In its article covering President Obama's speech on the budget yesterday the Washington Post told readers that:
"Obama acknowledged that the debt must be tackled faster than he has previously proposed."
It is only possible to "acknowledge" something which is true. The Post obviously believes it is true that "the debt must be tackled faster than he has previously proposed," but that does not make it so. This is the Post's opinion. A real newspaper would have reported that President Obama "said that the debt must be tackled faster than he has previously proposed." It would not have implied that its view of the world is the unquestioned reality, especially in a front page news story.
Remarkably, the coverage of the President's speech in both the Post and the NYT included no mention of the recession.

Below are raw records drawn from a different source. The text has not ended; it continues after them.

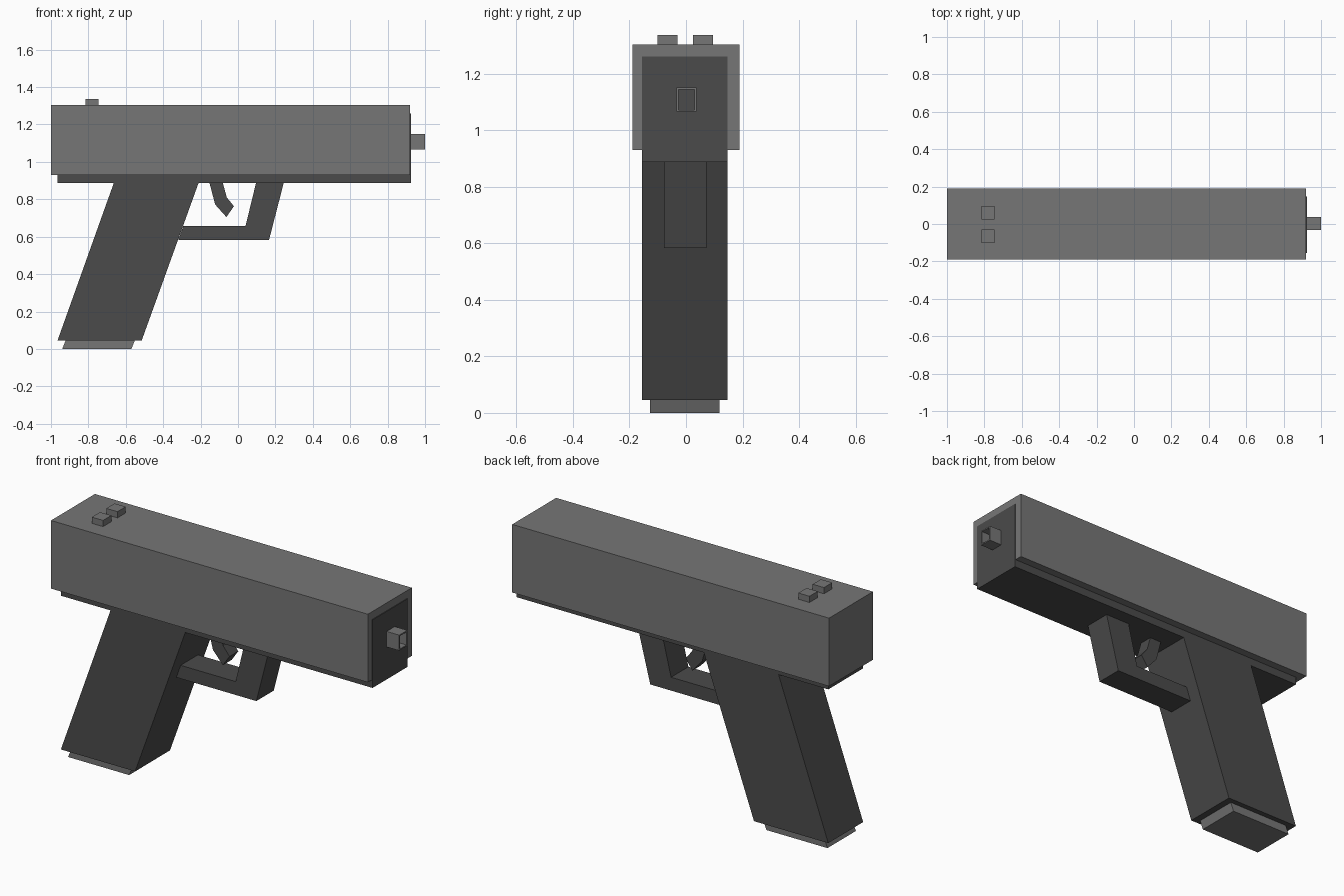
import bpy, bmesh

if "Cube" in bpy.data.objects:
    bpy.data.objects.remove(bpy.data.objects["Cube"])


def material(name, v):
    m = bpy.data.materials.new(name)
    m.diffuse_color = (v, v, v, 1)
    m.use_nodes = True
    m.node_tree.nodes["Principled BSDF"].inputs["Base Color"].default_value = m.diffuse_color
    return m


LIGHT = material("mid_grey", 0.183)
DARK = material("dark_grey", 0.070)


def prism(name, profile, y0, y1, mat):
    """Extrude an x/z outline from y0 to y1."""
    bm = bmesh.new()
    face = bm.faces.new([bm.verts.new((x, y0, z)) for x, z in profile])
    ext = bmesh.ops.extrude_face_region(bm, geom=[face])
    verts = [g for g in ext["geom"] if isinstance(g, bmesh.types.BMVert)]
    bmesh.ops.translate(bm, verts=verts, vec=(0, y1 - y0, 0))
    bmesh.ops.recalc_face_normals(bm, faces=bm.faces)
    mesh = bpy.data.meshes.new(name)
    bm.to_mesh(mesh)
    bm.free()
    mesh.materials.append(mat)
    obj = bpy.data.objects.new(name, mesh)
    bpy.context.collection.objects.link(obj)
    return obj


def box(name, x0, x1, y0, y1, z0, z1, mat):
    return prism(name, [(x0, z0), (x1, z0), (x1, z1), (x0, z1)], y0, y1, mat)


# Upper body and the frame running through it
box("slide", -1.0, 0.92, -0.19, 0.19, 0.93, 1.303, LIGHT)
box("frame", -0.965, 0.924, -0.155, 0.147, 0.887, 1.26, DARK)

# Raked grip and the base plate under it
prism("grip", [(-0.965, 0.045), (-0.515, 0.045), (-0.21, 0.89), (-0.663, 0.89)],
      -0.155, 0.147, DARK)
prism("base_plate", [(-0.94, 0.0), (-0.57, 0.0), (-0.55, 0.05), (-0.92, 0.05)],
      -0.128, 0.118, LIGHT)

# Trigger guard and trigger
prism("trigger_guard", [(0.245, 0.89), (0.166, 0.583), (-0.319, 0.583),
                        (-0.293, 0.656), (0.04, 0.656), (0.097, 0.89)],
      -0.078, 0.072, DARK)
prism("trigger", [(-0.153, 0.89), (-0.082, 0.89), (-0.06, 0.81),
                  (-0.022, 0.763), (-0.062, 0.705), (-0.122, 0.772)],
      -0.042, 0.034, DARK)

# Pair of rear sights
for side, y in (("left", 0.024), ("right", -0.101)):
    box("rear_sight_" + side, -0.815, -0.747, y, y + 0.071, 1.30, 1.337, LIGHT)

# Hollow square muzzle: drop the end faces, then thicken the walls inward
muzzle = box("muzzle", 0.92, 1.0, -0.033, 0.037, 1.065, 1.15, LIGHT)
bm = bmesh.new()
bm.from_mesh(muzzle.data)
ends = [f for f in bm.faces if abs(f.normal.x) > 0.9]
bmesh.ops.delete(bm, geom=ends, context="FACES")
bm.to_mesh(muzzle.data)
bm.free()
wall = muzzle.modifiers.new("wall", "SOLIDIFY")
wall.thickness = 0.007
wall.offset = -1
wall.use_even_offset = True
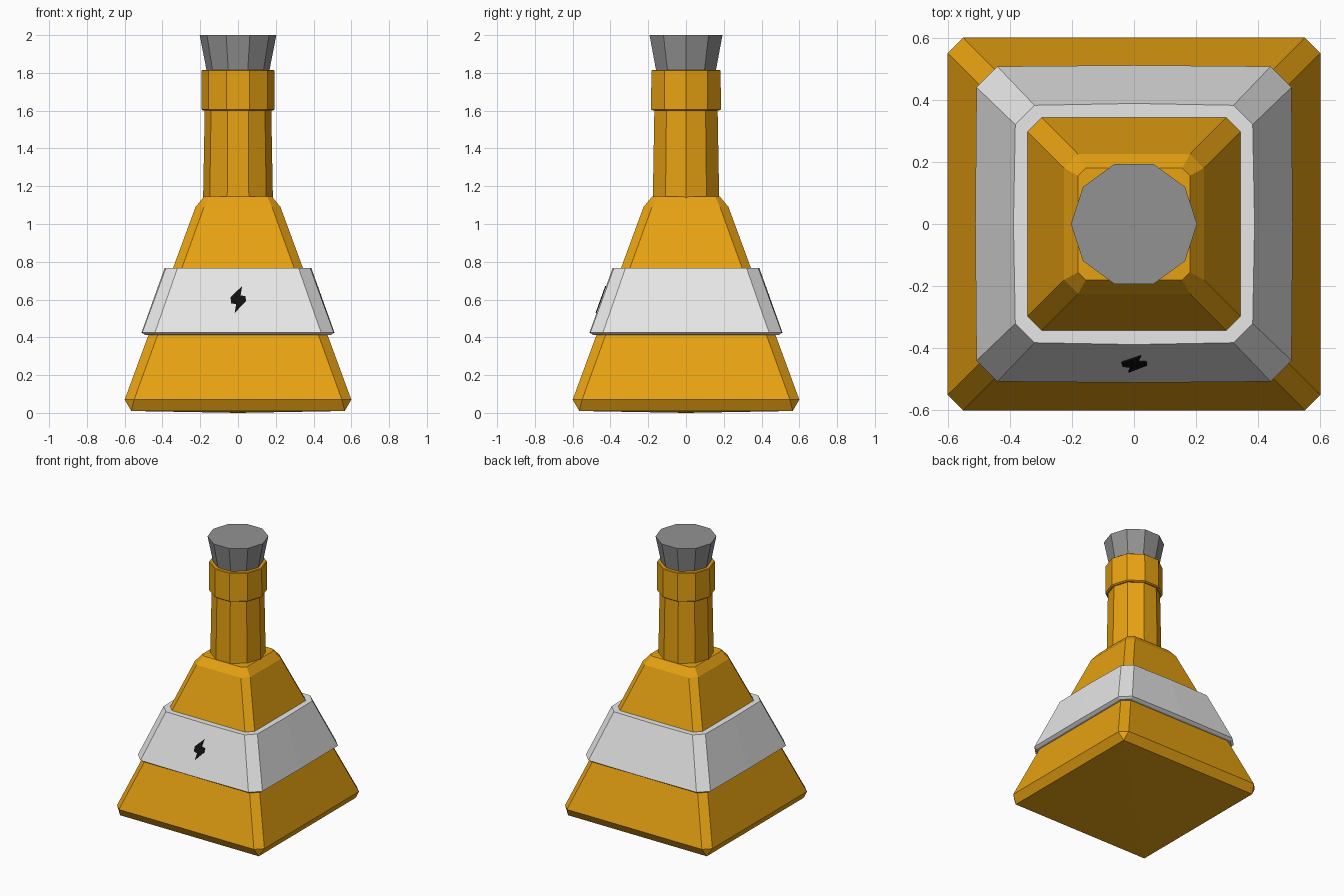
import bpy, bmesh, math

if "Cube" in bpy.data.objects:
    bpy.data.objects.remove(bpy.data.objects["Cube"])


def material(name, rgb):
    m = bpy.data.materials.new(name)
    m.diffuse_color = (*rgb, 1)
    m.use_nodes = True
    m.node_tree.nodes["Principled BSDF"].inputs["Base Color"].default_value = m.diffuse_color
    return m


gold = material("amber_gold", (0.80, 0.36, 0.006))
white = material("label_white", (0.80, 0.80, 0.80))
grey = material("stopper_grey", (0.29, 0.29, 0.29))
black = material("bolt_black", (0.005, 0.005, 0.005))


def square_ring(h, c, z, bulge=0.0):
    """Square of half width h, corners cut at c, with a midpoint on each side."""
    pts = []
    for k in range(4):
        a = k * math.pi / 2
        for x, y in ((h, -c), (h + bulge, 0), (h, c)):
            pts.append((x * math.cos(a) - y * math.sin(a),
                        x * math.sin(a) + y * math.cos(a), z))
    return pts


def round_ring(r, z, n=10):
    return [(r * math.cos(2 * math.pi * i / n), r * math.sin(2 * math.pi * i / n), z)
            for i in range(n)]


def loft(name, rings, mat, bottom=None, top=None, closed=False):
    """Skin rings from bottom to top; cap ends with a fan to height bottom / top."""
    bm = bmesh.new()
    vs = [[bm.verts.new(p) for p in r] for r in rings]
    n = len(rings[0])
    pairs = list(zip(vs, vs[1:])) + ([(vs[-1], vs[0])] if closed else [])
    for a, b in pairs:
        for i in range(n):
            j = (i + 1) % n
            bm.faces.new((a[i], a[j], b[j], b[i]))
    for ring, z in ((vs[0], bottom), (vs[-1], top)):
        if z is not None:
            c = bm.verts.new((0, 0, z))
            for i in range(n):
                bm.faces.new((ring[i], ring[(i + 1) % n], c))
    bmesh.ops.remove_doubles(bm, verts=bm.verts, dist=1e-4)
    bmesh.ops.recalc_face_normals(bm, faces=bm.faces)
    me = bpy.data.meshes.new(name)
    bm.to_mesh(me)
    bm.free()
    me.materials.append(mat)
    ob = bpy.data.objects.new(name, me)
    bpy.context.collection.objects.link(ob)
    return ob


# Pyramid-shaped bottle body with cut corners and a shoulder
loft("bottle_body", [
    square_ring(0.565, 0.565, 0.01),
    square_ring(0.60, 0.55, 0.07),
    square_ring(0.225, 0.18, 1.09),
    square_ring(0.18, 0.155, 1.145),
], gold, bottom=0.0, top=1.15)

# Ten-sided neck and collar
loft("bottle_neck", [round_ring(0.185, 1.12), round_ring(0.176, 1.61)],
     gold, bottom=1.12, top=1.61)
loft("neck_collar", [
    round_ring(0.185, 1.60), round_ring(0.194, 1.607),
    round_ring(0.193, 1.812), round_ring(0.188, 1.816),
], gold, bottom=1.60, top=1.816)

# Tapered stopper
loft("stopper", [round_ring(0.158, 1.77), round_ring(0.203, 2.0)],
     grey, bottom=1.77, top=2.0)

# Label band wrapped round the body
loft("label_band", [
    square_ring(0.46, 0.42, 0.412),
    square_ring(0.49, 0.435, 0.412),
    square_ring(0.507, 0.44, 0.425, 0.004),
    square_ring(0.382, 0.32, 0.768, 0.006),
    square_ring(0.33, 0.29, 0.768),
], white, closed=True)

# Thin lightning plate lying on the sloping front of the label
outline = [(0.022, 0.672), (-0.040, 0.612), (-0.036, 0.580), (-0.010, 0.575),
           (-0.018, 0.528), (0.042, 0.592), (0.040, 0.618), (0.014, 0.622)]


def on_label(x, z, off):
    y = 0.511 - (z - 0.425) * 0.123 / 0.343
    return (x, -(y + off), z)


loft("bolt_mark", [[on_label(x, z, o) for x, z in outline] for o in (-0.003, 0.005)], black)
me = bpy.data.objects["bolt_mark"].data
bm = bmesh.new()
bm.from_mesh(me)
bmesh.ops.holes_fill(bm, edges=[e for e in bm.edges if e.is_boundary], sides=0)
bmesh.ops.triangulate(bm, faces=[f for f in bm.faces if len(f.verts) > 4])
bmesh.ops.recalc_face_normals(bm, faces=bm.faces)
bm.to_mesh(me)
bm.free()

The main reason that the deficit has soared in the last three years is because of the economic collapse that followed the crash of the housing bubble.
If the deficit is reduced substantially before the economy has gotten back to near full employment levels of output the main effect will be to slow growth and throw more people out of work. This fact was never mentioned in either piece even though President Obama proposes to have his deficit reduction targets to become binding in fiscal year 2014, a point at which the unemployment rate is still projected to be 7.2 percent. By contrast, the first stimulus package was put into law under President George W. Bush when the unemployment rate was just 4.7 percent.
Both articles made reference to the deficit reduction plan from the President's deficit commission. This is wrong. There was no plan from the commission. The co-chairs of the commission, Erskine Bowles and Alan Simpson, never put their plan up for a vote because they knew they lacked the majority needed for passage. The plan referred to in these articles is only the proposal of the two co-chairs. It is not the plan of the commission.
This should be a simple point for a major newspaper to get right.